“In VCU’s Advertising class, “Judgment”, soon-to-be-college-grads are advised on how to stand out for potential employers. We are taught how to create strong resumes, cover letters, and portfolios based on our personal brands. My professor used the analogy of the Buick and a unique sports car to describe people entering the professional work force. He explained that a Buick is fairly standard car and that because there are millions of them on the road all the time, we hardly even notice them in passing. On the other hand, people are more likely to notice a cool car like a Shelby Cobra because they really aren’t cars we see regularly. How does this relate to aspiring young professionals? In essence, he was saying that there are two types of people joining the work force: the standard candidates and those with unique brand identities. Of course, he was not saying that the Buick is an unworthy candidate. He was simply explaining that on paper, a uniquely established brand identity like a Shelby Cobra is more likely to grab the attention of a potential employer.
In my professor’s defense, I agree that people should make the effort to distinguish themselves. Employers want stand out candidates. They do not hire fresh college graduates just because they want to give them a salary and paid vacation time. They want the employee that has the most to offer their business. If we were all standard, would there be such a thing as a leader or a boss? We would all be entry-level employees with the same basic skills and knowledge to bring to the table. Someone has to step up to the plate and be the Shelby Cobra.
I would like to say though, as far as resumes, cover letters, and portfolios go, I am an avid enthusiast of the Buick. I am a Buick. I use Times New Roman size 12 font in black with a standard headline in a standard format for the majority of my work. While some say it’s plain and boring, I say it’s neat and orderly. My technical abilities are not yet developed, at least not on paper. I am still very young with limited work experience. How much can I really write without it sounding overly embellished? To me, it’s not about the face value; it’s about the content, depth, and quality. At a first glance, my resume may look boring but after a second glance, people see that I am clearly committed, having worked for the same company for several years. They also see that I am straight forward, honest, and to the point. If that is a Buick then I am proud to say that is me.
I would also like to note that, although I do have not one, a Buick persona is not always detrimental for a job candidate. I can actually see how a standard job candidate could sometimes be preferable to an employer. For example, a company might choose to hire a college student over an experienced professional because the college student, with limited work experience, is much easier to train. These kinds of new hires typically do not have much to ‘rewire’ so they absorb everything quicker and more efficiently. Companies can start completely from scratch and mold them into brand ambassadors. With that kind of knowledge, employee turnover would likely be lower and promotions from within much higher.
As I mentioned before, I agree with the concept of branding oneself. There is absolutely nothing wrong with that. I also do not think that there is anything wrong with the Buick brand. It might not be the flashiest or the most fun but it is definitely business appropriate. And at my age, who really has a set brand identity? Our post-school lives are just beginning, and now is when we start to discover who we really are. Plus, most people in the business world have to pay their dues: first the Buick, later the Cobra.”

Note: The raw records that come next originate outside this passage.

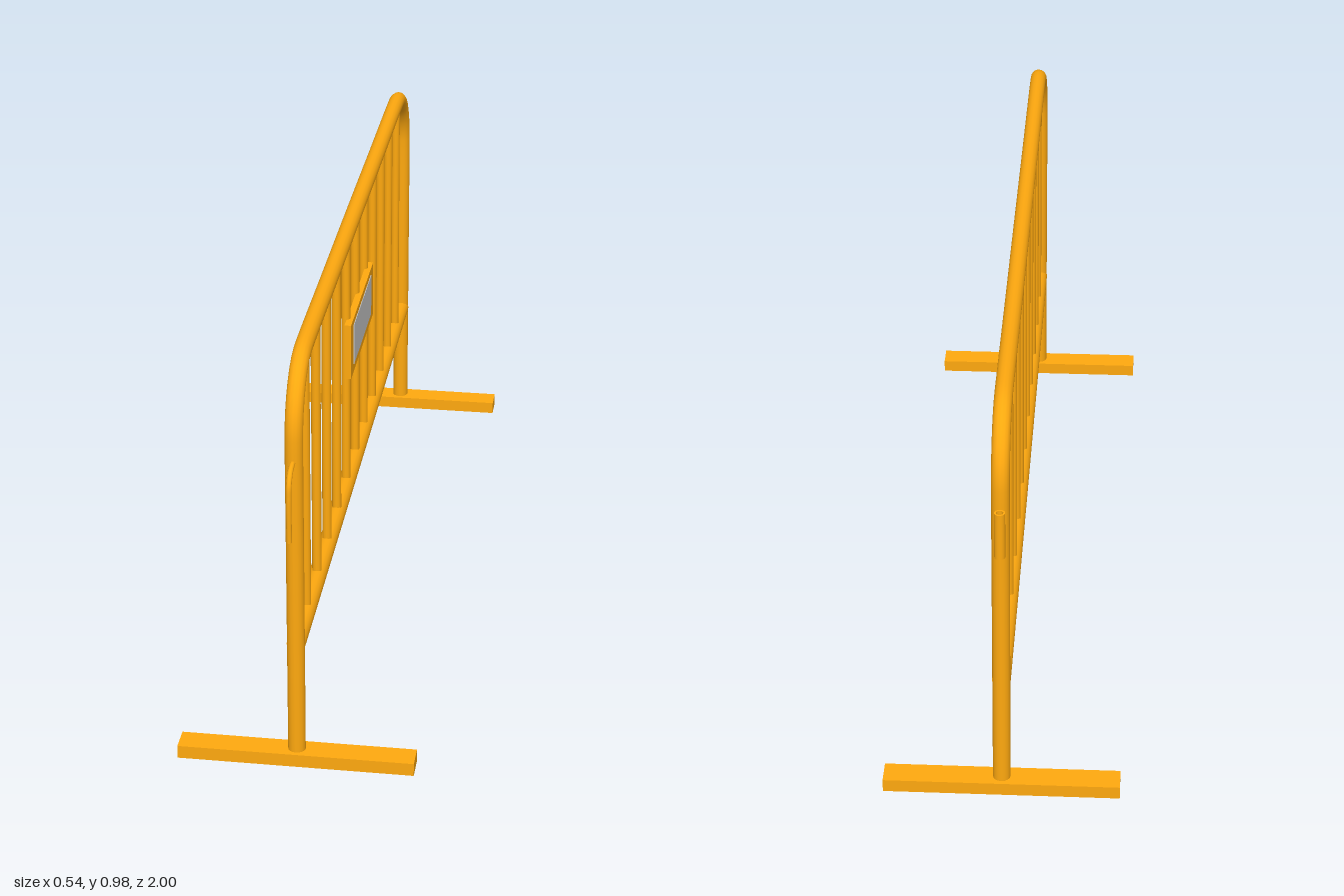
import * as THREE from 'three';

export function createModel() {
  const model = new THREE.Group();
  const paint = new THREE.MeshStandardMaterial({ color: 0xffa90f });
  const paintThin = new THREE.MeshStandardMaterial({ color: 0xffa90f, side: THREE.DoubleSide });
  const grey = new THREE.MeshStandardMaterial({ color: 0xcccccc });
  const v = (y, z) => new THREE.Vector3(0, y, z);
  const MID = -0.018;   // centre of the frame along z
  const HALF = 0.938;   // frame centre to post axis

  const add = (name, geometry, material, x = 0, y = 0, z = 0) => {
    const mesh = new THREE.Mesh(geometry, material);
    mesh.name = name;
    mesh.position.set(x, y, z);
    model.add(mesh);
    return mesh;
  };

  // Bent tube: two posts, rounded corners and the top rail
  const points = [v(0.02, HALF), v(0.3, HALF), v(0.55, HALF)];
  const corner = [];
  for (let i = 0; i <= 8; i++) {
    const a = (i / 8) * Math.PI / 2;
    corner.push(v(0.8 + 0.157 * Math.sin(a), HALF - 0.14 + 0.14 * Math.cos(a)));
  }
  points.push(...corner, v(0.958, 0.4));
  const mirrored = points.map(p => v(p.y, -p.z)).reverse();
  const path = new THREE.CurvePath();
  const all = [...points, v(0.959, 0), ...mirrored];
  for (let i = 1; i < all.length; i++) path.add(new THREE.LineCurve3(all[i - 1], all[i]));
  const smooth = new THREE.CatmullRomCurve3(all, false, 'centripetal');
  add('frameTube', new THREE.TubeGeometry(smooth, 120, 0.02, 16), paint, 0, 0, MID);

  // Lower rail
  const rail = add('lowerRail', new THREE.CylinderGeometry(0.021, 0.021, 2 * HALF, 16), paint, 0, 0.3, MID);
  rail.rotation.x = Math.PI / 2;

  // Upright bars
  for (let i = -5; i <= 5; i++) {
    add('uprightBar', new THREE.CylinderGeometry(0.011, 0.011, 0.65, 12), paint, 0, 0.625, MID + i * 0.1575);
  }

  // Flat feet across the posts
  for (const s of [1, -1]) {
    add('foot', new THREE.BoxGeometry(0.536, 0.031, 0.06), paint, 0, 0.0155, MID + s * HALF);
  }

  // Sign plate with a grey panel on its face
  add('signPlate', new THREE.BoxGeometry(0.016, 0.14, 0.395), paint, 0.011, 0.675, -0.014);
  add('signPanel', new THREE.BoxGeometry(0.004, 0.104, 0.305), grey, 0.0185, 0.677, -0.014);

  // Coupling hook on the front post
  const hookPath = new THREE.CatmullRomCurve3([
    v(0.756, 0.925), v(0.756, 0.95), v(0.749, 0.975), v(0.73, 0.99), v(0.7, 0.994), v(0.595, 0.994),
  ]);
  add('hook', new THREE.TubeGeometry(hookPath, 28, 0.006, 10), paint);
  const tip = add('hookTip', new THREE.CircleGeometry(0.006, 10), paint, 0, 0.595, 0.994);
  tip.rotation.x = Math.PI / 2;

  // Hollow sleeve on the rear post that takes a hook
  const sleeve = [[0.008, 0], [0.012, 0], [0.012, 0.113], [0.008, 0.113], [0.008, 0]];
  for (let i = 1; i < sleeve.length; i++) {
    const wall = [sleeve[i - 1], sleeve[i]].map(p => new THREE.Vector2(...p));
    add('hookSleeve', new THREE.LatheGeometry(wall, 16), paintThin, 0, 0.651, -0.988);
  }

  return model;
}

In my senior year of college I wrote that blog. I like to think I have conviction but I have to admit, my position was challenged greatly as I tried to transcend from my college years into the work force. I must have had thirty interviews over the course of two years. For each, I prepped, I practiced, and I prepared to the nth degree and yet still I saw no results. I knew it would be a difficult path but I sincerely believed it would give a lot sooner than it did…that someone “up there” had a master plan for me and was just waiting to get the ball rolling. I can’t lie. It was a bit daunting for about a year. My mind was jumbled to say the least. Is it me? Is it the economy? Am I not smart enough? Do I have to go to graduate school? Do I have to be a Cobra?!
I trekked on. I tried everything…except for being myself (not so scripted and rehearsed). For all I knew, “I” was not desired in a business capacity. It was all about what I could bring to the table for the organization. And then by chance, I met Mark Fernandes. He is a quirky man. We scheduled a last minute interview at a Starbucks in town. I had on a dress, heels, and perfect makeup. He had on a white Abercrombie and Fitch button up, acid washed jeans, and boots. Did I miss something here? What was initially in my eyes a formal interview I quickly discovered was more of a mutual conversation. I met with Mark several times for more of these conversations before he hired me. He spent a lot of time getting to know “me” – what I valued and what I believed in. He tells me regularly he hired me because of my “bones” and that he can teach me those technical skills I do not necessarily have on paper.
Today marks three full months (and two days) that I have worked with Luck Companies. It brings me great solace everyday to know that my conviction, even when challenged, has served me well. I am a Buick and my company appreciates that about me. They are also in the process of developing a personal plan for me to become my best version of a Shelby Cobra, whatever that is. That said, on behalf of myself and other struggling professionals in this world, I challenge leaders to consider this: in your hiring process, are technical abilities your primary consideration or is the human with the untapped potential your focus? After all, a “Buick” can be molded into anything great given a solid foundation and dedicated leader.